However, Saucedo left behind her passport, driver's license and credit cards, making it unlikely that she could have left the country. Her nephew told them she had authorized him to collect their rent payments on her behalf, but Saucedo's roommates refused to give him any money. Her boarders reported her missing on March 4.
A photo of Morales Barahona is posted with this case summary. The weekend after his aunt's disappearance, he drove her car, a tan 2001 Honda Accord with the California license plate number 4TJZ205, to Bakersfield, California to meet a 17-year-old girl he'd been corresponding with online.
Although he was unemployed, he was carrying at least $3,000 in cash. He bought the girl a new cellular phone, gave her money and got a new speaker system for Saucedo's car.

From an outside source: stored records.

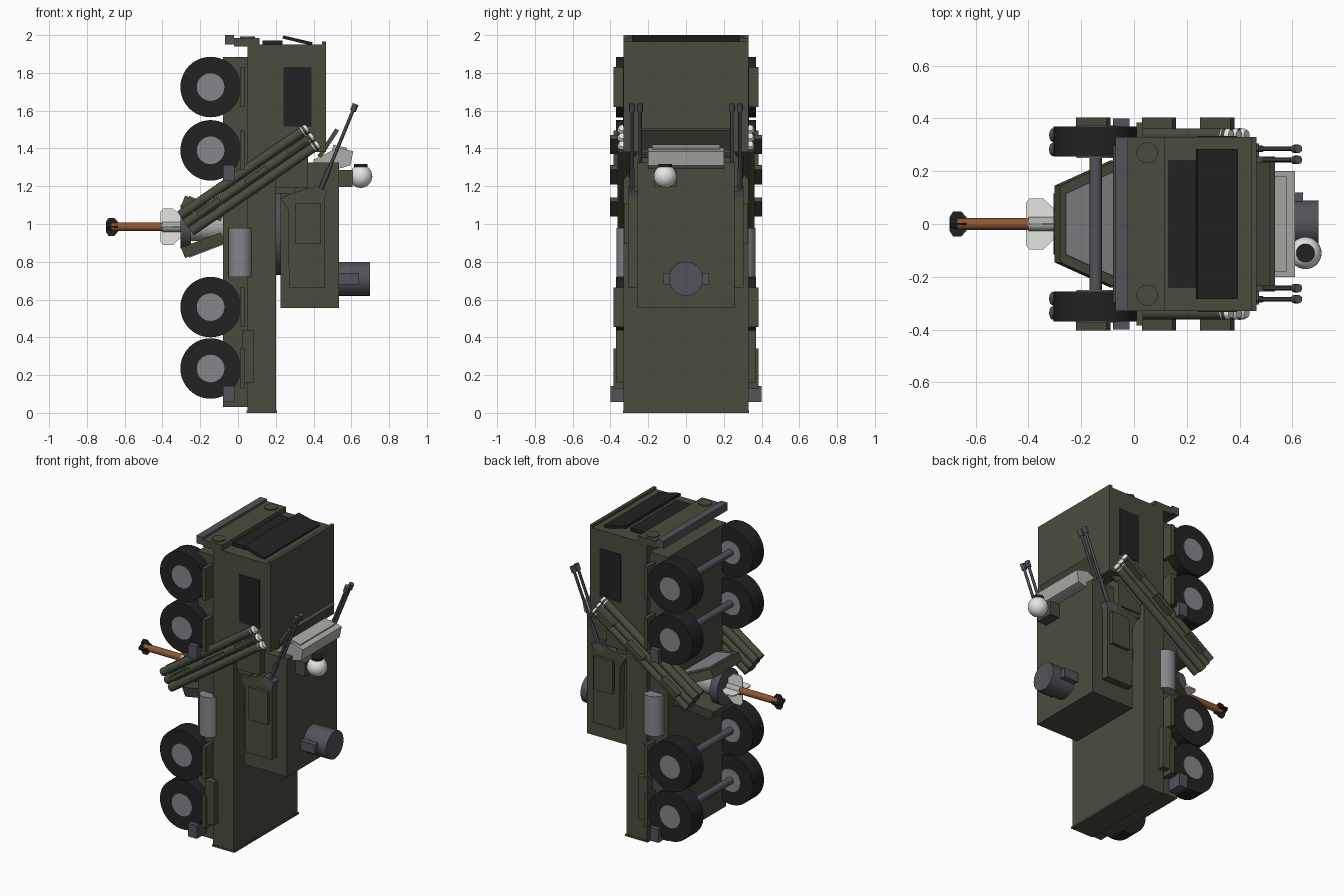
import bpy, bmesh, math
from mathutils import Vector, Matrix

if "Cube" in bpy.data.objects:
    bpy.data.objects.remove(bpy.data.objects["Cube"])


def material(name, r, g, b):
    m = bpy.data.materials.new(name)
    m.diffuse_color = (r, g, b, 1)
    m.use_nodes = True
    m.node_tree.nodes["Principled BSDF"].inputs["Base Color"].default_value = m.diffuse_color
    return m


GREEN = material("olive green", 0.066, 0.073, 0.045)
BLACK = material("black", 0.016, 0.016, 0.016)
DARK = material("dark grey", 0.085, 0.085, 0.1)
GREY = material("mid grey", 0.24, 0.24, 0.26)
LIGHT = material("light grey", 0.42, 0.42, 0.40)
WHITE = material("off white", 0.78, 0.78, 0.75)
BROWN = material("copper brown", 0.27, 0.095, 0.03)


def finish(name, bm, mat):
    bmesh.ops.recalc_face_normals(bm, faces=bm.faces)
    me = bpy.data.meshes.new(name)
    bm.to_mesh(me)
    bm.free()
    me.materials.append(mat)
    ob = bpy.data.objects.new(name, me)
    bpy.context.collection.objects.link(ob)
    return ob


def box(name, x, y, z, mat, pitch=0):
    """Box from (min, max) ranges, optionally pitched in the x-z plane."""
    bm = bmesh.new()
    c = Vector(((x[0] + x[1]) / 2, (y[0] + y[1]) / 2, (z[0] + z[1]) / 2))
    size = Matrix.Diagonal((abs(x[1] - x[0]), abs(y[1] - y[0]), abs(z[1] - z[0]), 1))
    mtx = Matrix.Translation(c) @ Matrix.Rotation(-pitch, 4, 'Y') @ size
    bmesh.ops.create_cube(bm, size=1, matrix=mtx)
    return finish(name, bm, mat)


def cyl(name, a, b, r, mat, r2=None, seg=32):
    a, b = Vector(a), Vector(b)
    bm = bmesh.new()
    rot = (b - a).to_track_quat('Z', 'Y').to_matrix().to_4x4()
    bmesh.ops.create_cone(bm, cap_ends=True, segments=seg, radius1=r,
                          radius2=r if r2 is None else r2, depth=(b - a).length,
                          matrix=Matrix.Translation((a + b) / 2) @ rot)
    return finish(name, bm, mat)


def solid(name, pts, vec, mat):
    """Extrude a planar 3D polygon along a vector."""
    bm = bmesh.new()
    f = bm.faces.new([bm.verts.new(p) for p in pts])
    new = bmesh.ops.extrude_face_region(bm, geom=[f])["geom"]
    bmesh.ops.translate(bm, vec=vec, verts=[v for v in new if isinstance(v, bmesh.types.BMVert)])
    return finish(name, bm, mat)


def profile(name, xz, y0, y1, mat):
    return solid(name, [(x, y0, z) for x, z in xz], (0, y1 - y0, 0), mat)


# Hull and cab
box("chassis", (-0.08, 0.05), (-0.30, 0.30), (0.03, 1.885), GREEN)
box("hull", (0.05, 0.20), (-0.33, 0.33), (0.005, 1.95), GREEN)
box("rear_lip", (0.045, 0.207), (-0.333, 0.333), (0.0, 0.012), GREEN)
box("cab", (0.20, 0.455), (-0.33, 0.33), (1.38, 1.95), GREEN)
box("cab_rear_step", (0.19, 0.37), (-0.30, 0.30), (1.19, 1.39), GREEN)
box("cab_roof_lip", (0.445, 0.465), (-0.33, 0.33), (1.38, 1.965), GREEN)
box("bumper", (-0.07, -0.022), (-0.33, 0.33), (1.95, 2.0), DARK)
box("nose_plate", (-0.022, 0.115), (-0.33, 0.33), (1.94, 1.985), GREEN)
box("lower_windshield", (0.13, 0.235), (-0.24, 0.24), (1.945, 1.972), BLACK)
profile("upper_windshield", [(0.235, 1.982), (0.24, 1.998), (0.395, 1.962), (0.39, 1.945)],
        -0.285, 0.285, BLACK)

# Parts mirrored left and right
T = math.radians(34.5)
along = Vector((math.cos(T), 0, math.sin(T)))
across = Vector((-math.sin(T), 0, math.cos(T)))
for s, side in ((-1, "right"), (1, "left")):
    box(f"{side}_side_window", (0.24, 0.39), (s * 0.325, s * 0.334), (1.515, 1.83), BLACK)
    cyl(f"{side}_headlight", (0.05, s * 0.27, 1.98), (0.05, s * 0.27, 1.992), 0.04, GREEN)
    cyl(f"{side}_fuel_tank", (0.0125, s * 0.303, 0.72), (0.0125, s * 0.303, 0.98), 0.064, GREY)
    box(f"{side}_storage_box", (0.02, 0.085), (s * 0.32, s * 0.37), (0.16, 0.44), GREEN)
    for z in (0.10, 1.27):
        box(f"{side}_jack", (-0.08, -0.018), (s * 0.29, s * 0.40), (z - 0.043, z + 0.043), DARK)
    for z in (0.235, 0.56, 1.39, 1.725):
        cyl(f"{side}_tyre", (-0.145, s * 0.255, z), (-0.145, s * 0.37, z), 0.16, BLACK, seg=48)
        cyl(f"{side}_hub", (-0.145, s * 0.25, z), (-0.145, s * 0.373, z), 0.073, GREY)
        box(f"{side}_fender", (0.01, 0.035), (s * 0.29, s * 0.385), (z - 0.105, z + 0.105), GREEN)

    # Turret cheek with hatch
    profile(f"{side}_cheek", [(0.27, 0.665), (0.46, 0.665), (0.46, 1.18), (0.37, 1.19),
                              (0.225, 1.14), (0.265, 1.075)], s * 0.25, s * 0.305, GREEN)
    box(f"{side}_cheek_hatch", (0.305, 0.44), (s * 0.30, s * 0.325), (0.895, 1.11), GREEN)

    # Launch tubes: two columns of three
    mid = Vector((0.06, 0, 1.235))
    for y in (0.283, 0.337):
        for k in (-1, 0, 1):
            c = mid + across * (0.052 * k) + Vector((0, s * y, 0))
            cyl(f"{side}_launch_tube", c - along * 0.41, c + along * 0.395, 0.0255, GREEN, seg=20)
            cyl(f"{side}_tube_cap", c + along * 0.395, c + along * 0.41, 0.0255, WHITE, 0.019, 20)
            cyl(f"{side}_tube_band", c + along * 0.375, c + along * 0.38, 0.0265, WHITE, seg=20)
    for x, z in ((-0.155, 1.09), (0.095, 1.26), (0.315, 1.42)):
        box(f"{side}_tube_clamp", (x - 0.07, x + 0.07), (s * 0.34, s * 0.403),
            (z - 0.013, z + 0.013), GREEN, T)
    box(f"{side}_launcher_arm", (0.15, 0.30), (s * 0.24, s * 0.29), (1.16, 1.32), GREEN)

    # Twin guns
    box(f"{side}_gun_mount", (0.39, 0.465), (s * 0.235, s * 0.305), (1.13, 1.19), DARK, -0.35)
    for y in (0.243, 0.285):
        a, b = Vector((0.43, s * y, 1.165)), Vector((0.623, s * y, 1.635))
        d = (b - a).normalized()
        cyl(f"{side}_gun_barrel", a, b, 0.009, DARK, seg=12)
        cyl(f"{side}_gun_sleeve", a, a + d * 0.14, 0.013, DARK, seg=12)
        cyl(f"{side}_muzzle", b - d * 0.04, b, 0.016, DARK, seg=12)

# Axles
for z in (0.235, 0.56, 1.39, 1.725):
    cyl("axle", (-0.145, -0.26, z), (-0.145, 0.26, z), 0.023, DARK, seg=20)

# Turret
cyl("turret_ring", (0.19, 0, 0.96), (0.23, 0, 0.96), 0.23, DARK, seg=40)
box("turret", (0.225, 0.535), (-0.256, 0.256), (0.555, 1.325), GREEN)
profile("tilted_shield", [(0.42, 1.36), (0.44, 1.35), (0.535, 1.495), (0.515, 1.505)],
        -0.235, 0.235, GREEN)
profile("radar_box", [(0.40, 1.30), (0.40, 1.34), (0.53, 1.405), (0.61, 1.385),
                      (0.595, 1.31), (0.54, 1.295)], -0.2, 0.2, LIGHT)
box("radar_box_rim", (0.50, 0.575), (-0.18, 0.18), (1.375, 1.412), LIGHT, -0.23)
cyl("search_drum", (0.53, 0, 0.71), (0.70, 0, 0.71), 0.09, DARK, seg=40)
box("drum_bracket", (0.53, 0.64), (-0.12, 0.12), (0.68, 0.74), DARK)

# Optical sensor ball
box("sensor_mount", (0.53, 0.605), (-0.17, -0.05), (1.195, 1.285), GREEN)
bm = bmesh.new()
bmesh.ops.create_uvsphere(bm, u_segments=28, v_segments=16, radius=0.061,
                          matrix=Matrix.Translation((0.65, -0.11, 1.252)))
finish("sensor_ball", bm, WHITE)
cyl("sensor_lens", (0.65, -0.11, 1.29), (0.65, -0.11, 1.318), 0.035, BLACK)

# Flared trapezoid panels under the hull
for k, name in ((1, "upper"), (-1, "lower")):
    def pt(x, y, drop, k=k):
        return Vector((x, y, 0.985 + k * drop))
    outline = [pt(-0.28, -0.145, 0.165), pt(-0.28, 0.145, 0.165),
               pt(-0.07, 0.24, 0.085), pt(-0.07, -0.24, 0.085)]
    solid(f"{name}_flare_panel", outline, (-0.022, 0, -k * 0.055), GREEN)
    inset = [pt(-0.26, -0.115, 0.1574), pt(-0.26, 0.115, 0.1574),
             pt(-0.075, 0.2, 0.0869), pt(-0.075, -0.2, 0.0869)]
    solid(f"{name}_flare_face", inset, (0.002, 0, k * 0.006), GREY)

# Missile below the hull, along -x
Z = 0.985
cyl("blast_disc", (-0.305, 0, Z), (-0.25, 0, Z), 0.115, DARK, seg=40)
cyl("disc_neck", (-0.25, 0, Z), (-0.07, 0, Z), 0.075, LIGHT)
cyl("missile_base", (-0.40, 0, Z), (-0.25, 0, Z), 0.027, LIGHT, seg=20)
cyl("missile_body", (-0.67, 0, Z), (-0.385, 0, Z), 0.022, BROWN, seg=20)
cyl("missile_tip", (-0.70, 0, Z), (-0.665, 0, Z), 0.013, BLACK, 0.022, 20)
big = [(-0.41, 0), (-0.41, 0.08), (-0.395, 0.097), (-0.345, 0.097), (-0.305, 0.06), (-0.305, 0)]
small = [(-0.70, 0), (-0.70, 0.025), (-0.685, 0.048), (-0.655, 0.048), (-0.635, 0.025), (-0.635, 0)]
for name, fin, mat in (("tail_fin", big, WHITE), ("nose_fin", small, BLACK)):
    for k in (-1, 1):
        solid(name, [(x, -0.004, Z + k * h) for x, h in fin], (0, 0.008, 0), mat)
        solid(name, [(x, k * h, Z - 0.004) for x, h in fin], (0, 0, 0.008), mat)

# Smooth round parts, keep hard edges
bpy.ops.object.select_all(action='SELECT')
bpy.context.view_layer.objects.active = bpy.data.objects["hull"]
bpy.ops.object.shade_smooth_by_angle(angle=math.radians(30))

In Bakersfield, Morales Barahona checked into a hotel under an assumed name, paying cash for everything.
Morales Barahona dropped out of sight within a few weeks of Saucedo's disappearance. A few months later, he was arrested and charged with first-degree murder in her case. Saucedo kept large amounts of cash stored in various places around her house, and investigators believe her nephew killed her after she interrupted him robbing her home.
At his trial in the fall of 2012, his defense argued there was no physical evidence to prove Saucedo was dead, and said the reason Morales Barahona had so much cash after her disappearance was because he'd been selling drugs. He was convicted in October 2012, after the jury had deliberated only ninety minutes. He was sentenced to life in prison.
Saucedo's body has never been found.